HOW TO COMPLETE THIS TASK: Copy out each line of the entries below in which the string "radians" appears.

SUPPLIED MATERIAL:
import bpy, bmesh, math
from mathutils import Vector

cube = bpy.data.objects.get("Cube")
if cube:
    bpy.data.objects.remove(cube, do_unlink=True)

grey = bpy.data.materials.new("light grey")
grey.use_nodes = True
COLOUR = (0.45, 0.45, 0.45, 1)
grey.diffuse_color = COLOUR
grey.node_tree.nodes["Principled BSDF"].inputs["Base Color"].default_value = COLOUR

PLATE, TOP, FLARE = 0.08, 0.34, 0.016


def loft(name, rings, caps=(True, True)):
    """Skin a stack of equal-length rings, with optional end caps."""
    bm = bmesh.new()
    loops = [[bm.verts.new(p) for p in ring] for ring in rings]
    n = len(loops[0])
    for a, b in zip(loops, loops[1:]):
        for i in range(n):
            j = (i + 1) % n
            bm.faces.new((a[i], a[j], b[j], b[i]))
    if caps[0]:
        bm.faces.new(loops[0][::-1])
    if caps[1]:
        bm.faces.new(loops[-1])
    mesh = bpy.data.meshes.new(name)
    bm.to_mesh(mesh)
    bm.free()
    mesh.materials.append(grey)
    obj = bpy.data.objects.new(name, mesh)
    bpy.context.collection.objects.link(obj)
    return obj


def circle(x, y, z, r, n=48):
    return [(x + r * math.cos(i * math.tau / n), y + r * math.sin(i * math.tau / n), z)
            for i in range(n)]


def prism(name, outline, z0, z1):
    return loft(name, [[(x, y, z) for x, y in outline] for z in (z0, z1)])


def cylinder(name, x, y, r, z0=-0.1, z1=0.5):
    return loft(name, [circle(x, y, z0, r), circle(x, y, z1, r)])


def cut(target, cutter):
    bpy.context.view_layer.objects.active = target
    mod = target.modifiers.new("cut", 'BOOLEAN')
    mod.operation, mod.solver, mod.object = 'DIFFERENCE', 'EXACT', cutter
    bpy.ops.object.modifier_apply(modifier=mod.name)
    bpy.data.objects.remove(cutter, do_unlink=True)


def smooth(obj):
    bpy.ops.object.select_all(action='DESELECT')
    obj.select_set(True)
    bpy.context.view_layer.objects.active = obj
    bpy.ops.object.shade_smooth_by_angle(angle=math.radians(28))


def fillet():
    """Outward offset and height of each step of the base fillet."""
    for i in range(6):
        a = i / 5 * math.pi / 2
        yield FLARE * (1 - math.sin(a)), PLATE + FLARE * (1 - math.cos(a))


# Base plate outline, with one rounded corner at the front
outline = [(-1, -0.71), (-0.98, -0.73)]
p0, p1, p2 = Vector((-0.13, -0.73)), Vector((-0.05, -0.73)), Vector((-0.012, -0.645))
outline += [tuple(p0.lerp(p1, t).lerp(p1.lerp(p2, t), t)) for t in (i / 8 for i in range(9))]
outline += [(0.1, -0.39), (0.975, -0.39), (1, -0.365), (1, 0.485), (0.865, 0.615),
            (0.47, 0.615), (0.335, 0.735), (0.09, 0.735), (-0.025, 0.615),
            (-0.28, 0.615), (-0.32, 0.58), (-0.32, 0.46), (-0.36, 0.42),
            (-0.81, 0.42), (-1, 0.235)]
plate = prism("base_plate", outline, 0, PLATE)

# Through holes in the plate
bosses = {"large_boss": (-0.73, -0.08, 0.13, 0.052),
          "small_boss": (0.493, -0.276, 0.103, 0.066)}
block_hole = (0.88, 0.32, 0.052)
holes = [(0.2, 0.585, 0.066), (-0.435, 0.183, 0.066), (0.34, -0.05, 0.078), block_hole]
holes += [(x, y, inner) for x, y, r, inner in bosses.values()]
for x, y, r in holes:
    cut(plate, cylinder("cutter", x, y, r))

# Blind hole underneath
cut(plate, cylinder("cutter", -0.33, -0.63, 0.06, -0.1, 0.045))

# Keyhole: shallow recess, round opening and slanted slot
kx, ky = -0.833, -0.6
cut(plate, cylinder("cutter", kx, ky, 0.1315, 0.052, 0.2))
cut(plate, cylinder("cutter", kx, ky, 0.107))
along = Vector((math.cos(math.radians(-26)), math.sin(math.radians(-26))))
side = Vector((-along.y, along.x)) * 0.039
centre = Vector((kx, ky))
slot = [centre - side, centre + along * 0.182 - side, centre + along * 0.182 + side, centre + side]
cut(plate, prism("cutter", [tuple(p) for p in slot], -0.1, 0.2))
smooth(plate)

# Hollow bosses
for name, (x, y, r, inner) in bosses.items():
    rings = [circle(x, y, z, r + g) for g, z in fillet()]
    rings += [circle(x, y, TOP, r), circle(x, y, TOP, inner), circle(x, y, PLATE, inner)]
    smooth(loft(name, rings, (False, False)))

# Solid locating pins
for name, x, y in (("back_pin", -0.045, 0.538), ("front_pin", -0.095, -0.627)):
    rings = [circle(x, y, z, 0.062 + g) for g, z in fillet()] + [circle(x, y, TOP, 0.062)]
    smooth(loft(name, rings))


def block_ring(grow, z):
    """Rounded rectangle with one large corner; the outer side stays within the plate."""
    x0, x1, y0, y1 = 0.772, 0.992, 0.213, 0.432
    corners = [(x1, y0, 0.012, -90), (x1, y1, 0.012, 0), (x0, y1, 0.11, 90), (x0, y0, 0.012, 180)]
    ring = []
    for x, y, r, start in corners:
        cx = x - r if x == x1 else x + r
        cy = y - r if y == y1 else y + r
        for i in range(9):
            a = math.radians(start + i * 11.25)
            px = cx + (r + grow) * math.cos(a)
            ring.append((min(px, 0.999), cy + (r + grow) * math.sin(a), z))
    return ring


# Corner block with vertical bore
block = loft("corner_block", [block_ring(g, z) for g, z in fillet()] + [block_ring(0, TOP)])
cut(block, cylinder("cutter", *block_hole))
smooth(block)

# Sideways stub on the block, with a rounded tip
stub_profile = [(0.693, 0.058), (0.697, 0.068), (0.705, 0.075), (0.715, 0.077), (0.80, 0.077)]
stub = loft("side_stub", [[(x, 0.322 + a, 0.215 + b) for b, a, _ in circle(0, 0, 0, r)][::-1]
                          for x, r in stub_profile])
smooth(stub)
...
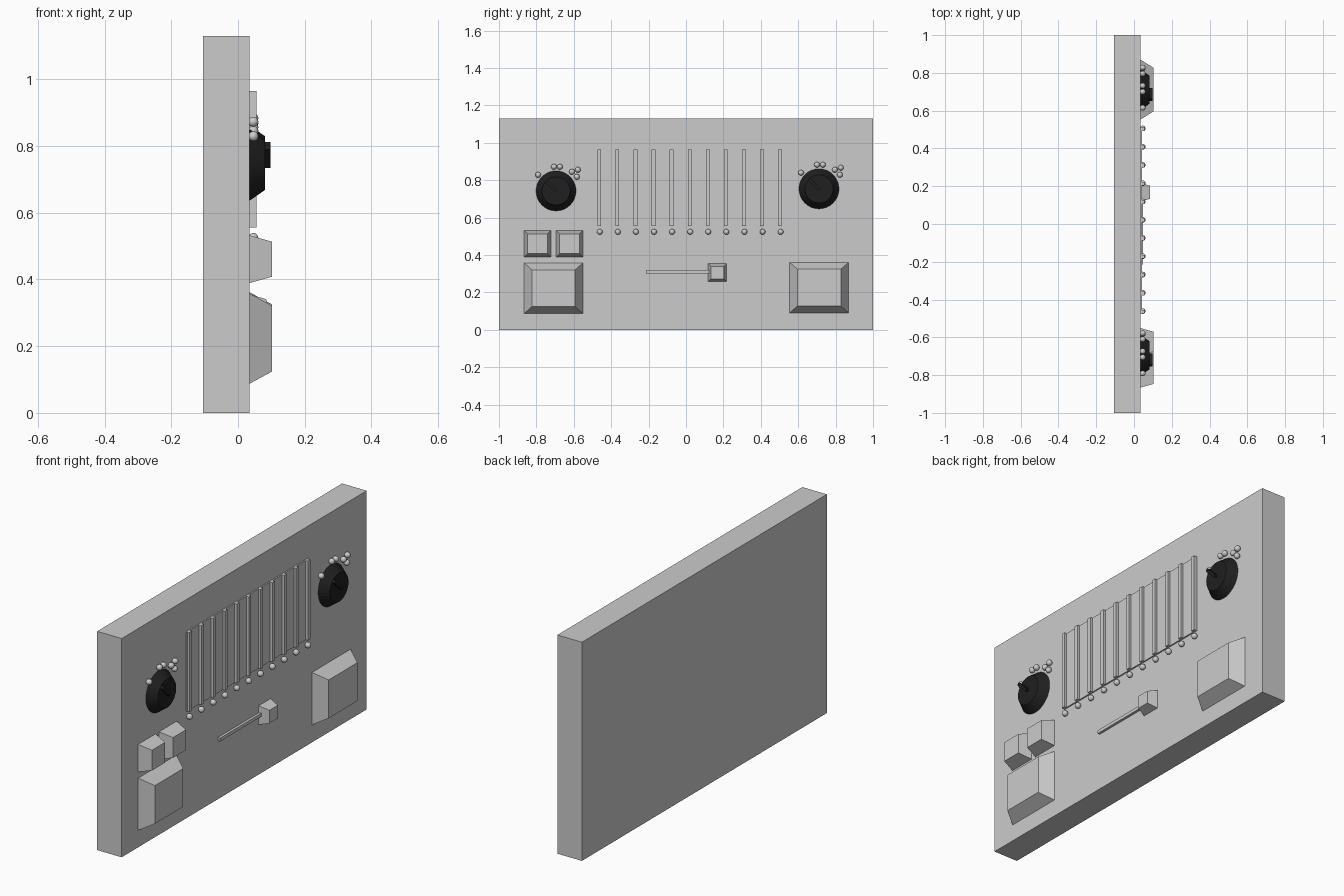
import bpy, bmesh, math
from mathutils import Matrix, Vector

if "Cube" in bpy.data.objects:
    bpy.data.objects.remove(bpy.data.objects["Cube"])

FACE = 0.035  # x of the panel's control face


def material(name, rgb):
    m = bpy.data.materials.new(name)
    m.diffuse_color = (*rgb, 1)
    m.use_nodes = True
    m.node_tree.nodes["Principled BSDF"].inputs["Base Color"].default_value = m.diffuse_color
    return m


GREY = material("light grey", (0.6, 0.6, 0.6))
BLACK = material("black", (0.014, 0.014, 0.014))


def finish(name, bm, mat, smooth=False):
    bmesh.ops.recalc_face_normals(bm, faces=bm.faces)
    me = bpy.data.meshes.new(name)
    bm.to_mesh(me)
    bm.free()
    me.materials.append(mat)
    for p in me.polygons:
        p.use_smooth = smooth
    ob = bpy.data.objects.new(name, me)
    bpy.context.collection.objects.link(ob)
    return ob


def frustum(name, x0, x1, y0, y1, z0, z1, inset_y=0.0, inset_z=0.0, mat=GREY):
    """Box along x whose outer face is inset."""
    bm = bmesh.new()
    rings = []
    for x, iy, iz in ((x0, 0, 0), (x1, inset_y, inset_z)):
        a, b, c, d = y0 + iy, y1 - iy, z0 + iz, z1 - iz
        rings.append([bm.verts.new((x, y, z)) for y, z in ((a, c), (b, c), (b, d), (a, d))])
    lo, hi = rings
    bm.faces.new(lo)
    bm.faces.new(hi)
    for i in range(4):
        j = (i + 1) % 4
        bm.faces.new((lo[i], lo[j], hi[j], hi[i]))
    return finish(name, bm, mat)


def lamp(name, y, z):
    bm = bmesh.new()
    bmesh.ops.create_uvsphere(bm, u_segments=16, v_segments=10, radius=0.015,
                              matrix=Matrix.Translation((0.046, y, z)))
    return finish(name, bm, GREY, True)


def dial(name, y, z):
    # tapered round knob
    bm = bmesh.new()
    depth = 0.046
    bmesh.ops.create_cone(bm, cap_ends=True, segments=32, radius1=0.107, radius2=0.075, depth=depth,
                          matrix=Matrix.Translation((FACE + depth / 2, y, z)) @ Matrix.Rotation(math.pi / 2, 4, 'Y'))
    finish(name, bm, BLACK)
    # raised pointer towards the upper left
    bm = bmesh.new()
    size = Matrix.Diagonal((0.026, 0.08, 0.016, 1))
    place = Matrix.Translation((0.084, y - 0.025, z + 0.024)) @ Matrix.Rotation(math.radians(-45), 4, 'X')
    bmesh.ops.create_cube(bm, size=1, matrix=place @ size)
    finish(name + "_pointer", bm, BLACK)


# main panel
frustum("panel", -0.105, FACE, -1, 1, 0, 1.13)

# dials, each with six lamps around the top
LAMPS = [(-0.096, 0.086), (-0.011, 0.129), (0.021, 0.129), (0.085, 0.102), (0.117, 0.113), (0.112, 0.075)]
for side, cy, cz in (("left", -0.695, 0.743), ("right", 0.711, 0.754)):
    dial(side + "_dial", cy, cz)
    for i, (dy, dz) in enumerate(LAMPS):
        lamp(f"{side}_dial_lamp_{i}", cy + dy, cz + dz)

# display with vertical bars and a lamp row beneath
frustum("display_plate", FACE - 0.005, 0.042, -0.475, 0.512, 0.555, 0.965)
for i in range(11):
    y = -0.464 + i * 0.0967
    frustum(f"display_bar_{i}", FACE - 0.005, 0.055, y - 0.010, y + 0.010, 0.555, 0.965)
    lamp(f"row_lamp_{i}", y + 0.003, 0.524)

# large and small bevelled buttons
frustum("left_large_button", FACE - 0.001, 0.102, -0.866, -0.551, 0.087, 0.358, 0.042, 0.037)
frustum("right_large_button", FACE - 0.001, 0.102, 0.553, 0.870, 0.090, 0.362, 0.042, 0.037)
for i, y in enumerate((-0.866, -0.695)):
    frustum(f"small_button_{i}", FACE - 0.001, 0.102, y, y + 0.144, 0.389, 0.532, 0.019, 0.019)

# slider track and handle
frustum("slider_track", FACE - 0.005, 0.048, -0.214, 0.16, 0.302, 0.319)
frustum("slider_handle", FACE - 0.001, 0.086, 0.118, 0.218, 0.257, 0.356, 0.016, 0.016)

REPLY TO THE TASK:
    bpy.ops.object.shade_smooth_by_angle(angle=math.radians(28))
along = Vector((math.cos(math.radians(-26)), math.sin(math.radians(-26))))
            a = math.radians(start + i * 11.25)
    place = Matrix.Translation((0.084, y - 0.025, z + 0.024)) @ Matrix.Rotation(math.radians(-45), 4, 'X')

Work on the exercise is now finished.